By 2025, all cities and transport links in the EU should have uninterrupted 5G coverage, according to EC president Jean-Claude Juncker’s State of the Union speech for 2016.
In addition, Juncker unveiled the European Electronic Communications Code, including “forward-looking and simplified” rules intended to make it more attractive for firms to invest in infrastructure, both locally and across national markets.
Ahead of the 2025 target, each EU member state must offer commercial 5G in at least one major city by 2020.
The EC’s connectivity targets are likely to require €500 billion of investment over the coming decade, largely coming from private firms. However, under current estimates, there is likely to be a shortfall of €155 billion.
To make up the shortfall, the Commission is proposing to modernise current telecoms regulation.
The new code involves “substantially” reducing regulation where rival operators jointly invest in high-speed networks, so easing the way for smaller players to be part of larger projects. Also, the intention is to make it more attractive for first movers to invest in less profitable areas, for instance in rural locations.
And the code proposes long duration spectrum licences, allied with stricter requirement to use frequencies efficiently.
There are also stronger consumer protection measures, and the extension of rules on security to newer internet players, which have previously only applied to traditional operators. Inclusion of the latter provision has been mooted in recent days.
Juncker also referenced WiFi4EU, an initiative aiming at helping more EU communities offer free Wi-Fi access points. The EC would like to see every local authority offering Wi-Fi in and around public buildings, health centres, parks and squares. The public voucher scheme has an initial budget of €120 million.
In addition to the 2015 target for 5G, Juncker mentioned two other connectivity targets: All schools, universities, research centres, transport hubs, as well as providers of public services, should have access to speeds of 1 Gb/s, download and upload, by 2025. And all European households, both urban and rural, should have access to download speeds of at least 100 Mb/s by the same date.
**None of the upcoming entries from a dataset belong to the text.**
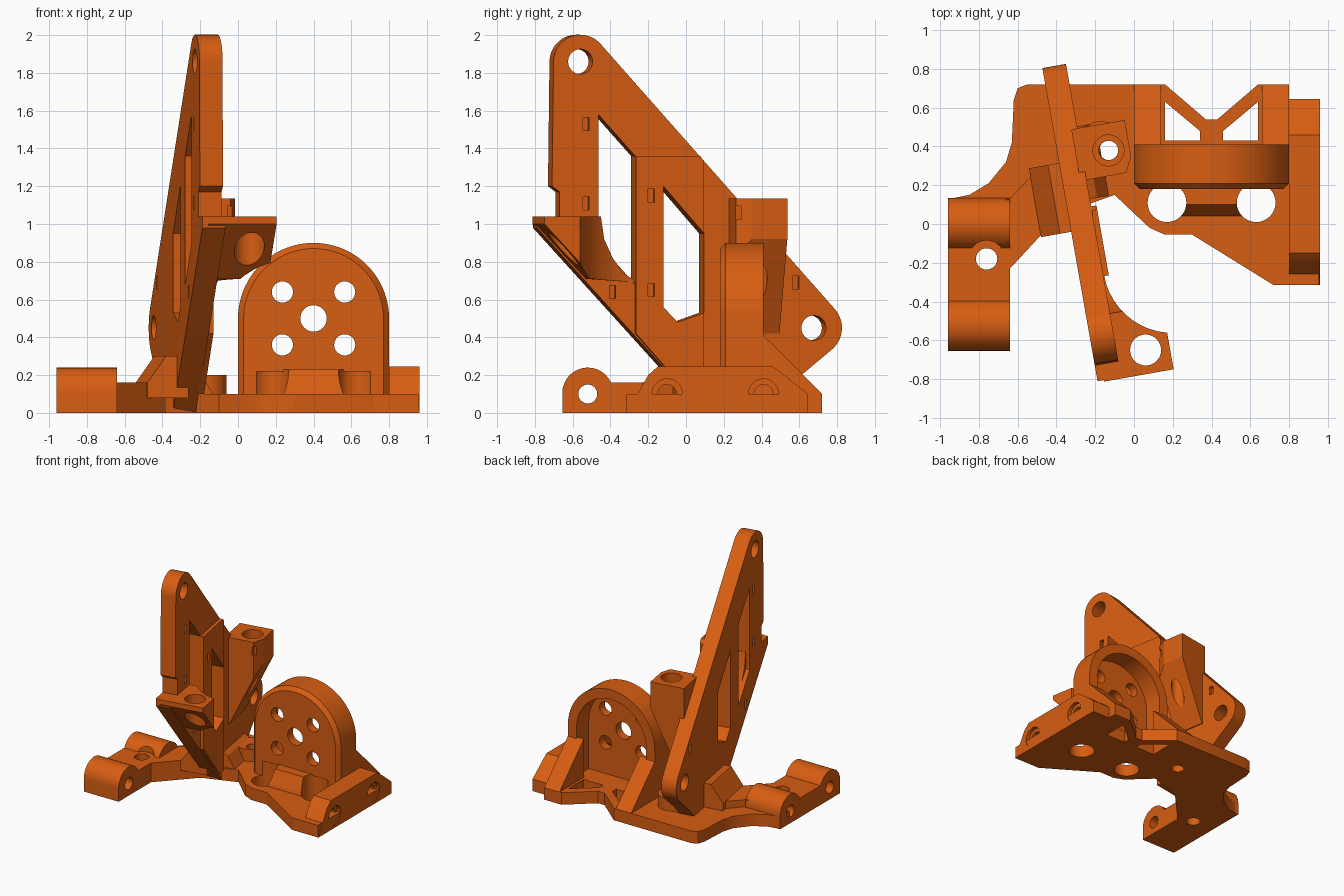
import bpy, bmesh, math
from mathutils import Matrix, Vector

if "Cube" in bpy.data.objects:
    bpy.data.objects.remove(bpy.data.objects["Cube"])

orange = bpy.data.materials.new("orange_plastic")
orange.diffuse_color = (0.68, 0.11, 0.006, 1)
orange.use_nodes = True
orange.node_tree.nodes["Principled BSDF"].inputs["Base Color"].default_value = orange.diffuse_color

# Frame of the upright plate: turned 10 degrees about z
TILT = Matrix.Translation((-0.268, 0, 0)) @ Matrix.Rotation(math.radians(10), 4, 'Z')
ID = Matrix.Identity(4)


def arc(cx, cy, r, a0, a1, n=14):
    return [(cx + r * math.cos(math.radians(a0 + (a1 - a0) * i / n)),
             cy + r * math.sin(math.radians(a0 + (a1 - a0) * i / n))) for i in range(n + 1)]


def circle(cx, cy, r, n=32):
    return arc(cx, cy, r, 0, 360, n)[:-1]


def prism(name, pts, a, b, axis, frame=ID, chamfer=0):
    """Extrude a 2D outline from a to b along an axis; chamfer the rim at a."""
    place = {'x': lambda p, t: (t, p[0], p[1]),
             'y': lambda p, t: (p[0], t, p[1]),
             'z': lambda p, t: (p[0], p[1], t)}[axis]
    bm = bmesh.new()
    lo = [bm.verts.new(place(p, a)) for p in pts]
    hi = [bm.verts.new(place(p, b)) for p in pts]
    cap = bm.faces.new(lo)
    bm.faces.new(hi)
    for i in range(len(pts)):
        j = (i + 1) % len(pts)
        bm.faces.new((lo[i], lo[j], hi[j], hi[i]))
    bmesh.ops.recalc_face_normals(bm, faces=bm.faces)
    if chamfer:
        bmesh.ops.bevel(bm, geom=list(cap.edges), offset=chamfer, segments=1, affect='EDGES')
    me = bpy.data.meshes.new(name)
    bm.to_mesh(me)
    bm.free()
    me.transform(frame)
    me.materials.append(orange)
    ob = bpy.data.objects.new(name, me)
    bpy.context.collection.objects.link(ob)
    return ob


def cut(ob, cutters):
    for c in cutters:
        m = ob.modifiers.new("cut", 'BOOLEAN')
        m.operation, m.solver, m.object = 'DIFFERENCE', 'EXACT', c
        with bpy.context.temp_override(object=ob, active_object=ob):
            bpy.ops.object.modifier_apply(modifier=m.name)
        bpy.data.objects.remove(c)
    return ob


def hole(x, y, r, a, b, axis, frame=ID):
    return prism("cutter", circle(x, y, r), a, b, axis, frame)


def box(u, v, w, h, a, b, axis, frame=ID):
    return prism("cutter", [(u - w, v - h), (u + w, v - h), (u + w, v + h), (u - w, v + h)],
                 a, b, axis, frame)


# ---- Base plate with notched back, windows and screw holes
outline = [(-.55, .72), (-.6, .7), (-.62, .64), (-.63, .42), (-.66, .32), (-.75, .21), (-.85, .15),
           (-.95, .13), (-.95, 0), (-.65, 0), (-.64, -.23), (-.38, .05), (-.1, .15), (.08, -.02),
           (.16, -.055), (.3, -.055), (.72, -.315), (.955, -.315), (.955, .64), (.8, .645), (.8, .72),
           (.64, .72), (.43, .54), (.37, .54), (.16, .72)]
base = prism("base_plate", outline, 0, .1, 'z')
window = [(.16, .63), (.16, .43), (.34, .43), (.34, .48)]
cut(base, [prism("cutter", window, -.1, .3, 'z'),
           prism("cutter", [(.8 - x, y) for x, y in window], -.1, .3, 'z'),
           hole(.17, .11, .1, -.1, .3, 'z'), hole(.63, .11, .1, -.1, .3, 'z'),
           hole(-.13, .38, .05, -.1, .3, 'z')])

# ---- Raised arm joining the left hinge block
prism("raised_arm", [(-.66, .13), (-.64, .13), (-.5, .28), (-.36, .25), (-.38, .05), (-.64, -.23),
                     (-.66, -.23)], .05, .16, 'z')

# ---- Left hinge block: two barrels and a screw recess
barrels = ([(-.655, 0)] + arc(-.52, .105, .135, 180, 24) + arc(0, .105, .135, 156, 0) + [(.135, 0)])
left = prism("left_hinge_block", barrels, -.96, -.64, 'x')
cut(left, [hole(-.52, .1, .05, -1.1, -.5, 'x'), hole(0, .1, .05, -1.1, -.5, 'x'),
           hole(-.76, -.18, .055, -.1, .3, 'z'), hole(-.76, -.18, .095, .16, .4, 'z')])

# ---- Right hinge block with two countersunk bores
right = prism("right_hinge_block", [(-.315, 0), (-.2, .2), (-.15, .245), (.46, .245), (.52, .2),
                                    (.645, .1), (.645, 0)], .8, .96, 'x')
for y in (-.1, .41):
    cut(right, [hole(y, .1, .05, .7, 1.1, 'x'), hole(y, .1, .08, .93, 1.1, 'x')])

# ---- Arched round mount, hollow at the back, with five holes
mount = prism("arched_mount", [(0, 0)] + [(.8, 0)] + arc(.4, .5, .4, 0, 180, 36), .18, .41, 'y',
              chamfer=.03)
recess = [(.08, .1), (.72, .1)] + arc(.4, .5, .32, 0, 180, 36)
cut(mount, [prism("cutter", recess, .25, .5, 'y'), hole(.4, .5, .07, 0, .6, 'y')]
    + [hole(x, z, .056, 0, .6, 'y') for x in (.235, .565) for z in (.36, .64)]
    + [hole(x, .11, .1, -.1, .22, 'z') for x in (.17, .63)])

# ---- Sloping step in front of the arch
step = prism("front_step", [(.2, .05), (.04, .05), (.04, .1), (.1, .23), (.2, .23)], .12, .68, 'x')
cut(step, [hole(x, .11, .1, -.1, .4, 'z') for x in (.17, .63)])

# ---- Sloping ribs behind the arch
for name, x0, x1 in (("left_rib", 0, .14), ("right_rib", .66, .8)):
    prism(name, [(.4, .05), (.4, .42), (.44, .38), (.72, .1), (.72, .05)], x0, x1, 'x')

# ---- Upright plate with two eyes, two windows and tie slots
K = 1 / math.cos(math.radians(10))


def side(pts):
    return [(y * K, z) for y, z in pts]


plate_outline = side([(-.68, 1.17), (-.72, 1.2)] + arc(-.57, 1.86, .142, 180, 42)
                     + arc(.665, .45, .15, 42, -50) + [(.6, .2), (.4, 0), (.1, 0), (-.13, .24),
                                                       (-.8, .98), (-.8, 1.04), (-.68, 1.04)])
plate = prism("upright_plate", plate_outline, -.062, .062, 'x', TILT)
pad = prism("plate_pad", side([(-.28, 1.36), (.06, 1.36), (.08, 1.33), (.08, .1), (0, .1),
                               (-.28, .42)]), .05, .09, 'x', TILT)
win_front = side([(-.475, 1.58), (-.28, 1.36), (-.28, .68), (-.475, .9)])
win_back = side([(-.135, 1.2), (.08, .95), (.08, .53), (-.06, .48), (-.135, .56)])
cut(plate, [prism("cutter", w, -.3, .3, 'x', TILT) for w in (win_front, win_back)]
    + [hole(y * K, z, .066, -.3, .3, 'x', TILT) for y, z in ((-.57, 1.86), (.665, .45))])
cut(pad, [prism("cutter", win_back, -.3, .3, 'x', TILT)])
for y, z in ((-.54, 1.53), (-.54, 1.11), (.57, .69), (-.4, .64)):
    cut(plate, [box(y * K, z, .017, .035, .03, .2, 'x', TILT),
                box(y * K, z, .017, .035, -.2, -.03, 'x', TILT)])
cut(pad, [box(-.2 * K, z, .017, .035, .065, .2, 'x', TILT) for z in (1.15, .65)])

# ---- Front tab with a vertical hole and a swept inner edge
tab = prism("front_tab", [(-.82, 1.04), (-.48, 1.04), (-.46, .92), (-.41, .82), (-.35, .74),
                          (-.27, .69), (-.55, .71), (-.82, 1.0)], -.03, .335, 'x', TILT)
cut(tab, [prism("cutter", circle(.426, -.28, .36, 48), .3, 1.3, 'z', TILT),
          hole(.21, -.697, .08, .3, 1.3, 'z', TILT)])

# ---- Screw boss hanging from the plate, tapered underneath
boss = prism("screw_boss", [(.03, .42), (.07, .42), (.31, .92), (.31, 1.135), (.03, 1.135)],
             .22, .49, 'y', TILT)
cut(boss, [prism("cutter", [(.26, .2), (.4, .2), (.4, .33), (.31, .3)], .3, 1.3, 'z', TILT),
           hole(.2, .35, .05, .3, 1.3, 'z', TILT), hole(.2, .35, .08, 1.06, 1.3, 'z', TILT),
           box(.27, 1.06, .013, .035, .2, .25, 'y', TILT)])

# ---- Short post and gusset at the foot of the plate
post = prism("foot_post", circle(-.17, .42, .11), .05, .2, 'z')
cut(post, [hole(-.13, .38, .05, -.1, .4, 'z')])
prism("plate_gusset", [(-.22, .08), (-.22, .16), (-.12, .3), (0, .3), (0, .08)], -.03, .33, 'y', TILT)
prism("inner_gusset", [(.03, .08), (.03, .24), (.1, .2), (.16, .1), (.16, .08)], .12, .5, 'y', TILT)

# ---- Smooth the curved walls, keep hard edges
for ob in bpy.context.scene.objects:
    ob.select_set(True)
    bpy.context.view_layer.objects.active = ob
bpy.ops.object.shade_smooth_by_angle(angle=math.radians(25))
The EC’s proposal was commended by the GSMA with Mats Granryd, director general, commenting: “The Commission has recognised the need to incentivise a step change in infrastructure investment in order to fulfil the potential of the Digital Single Market.”
“Its spectrum policy reform proposals, for example, will help provide the consistency needed to underpin investor confidence.”
“The Commission has also taken steps to reduce some aspects of sector-specific service regulation that are no longer relevant or appropriate in today’s dynamic and converging communications service market,” he added.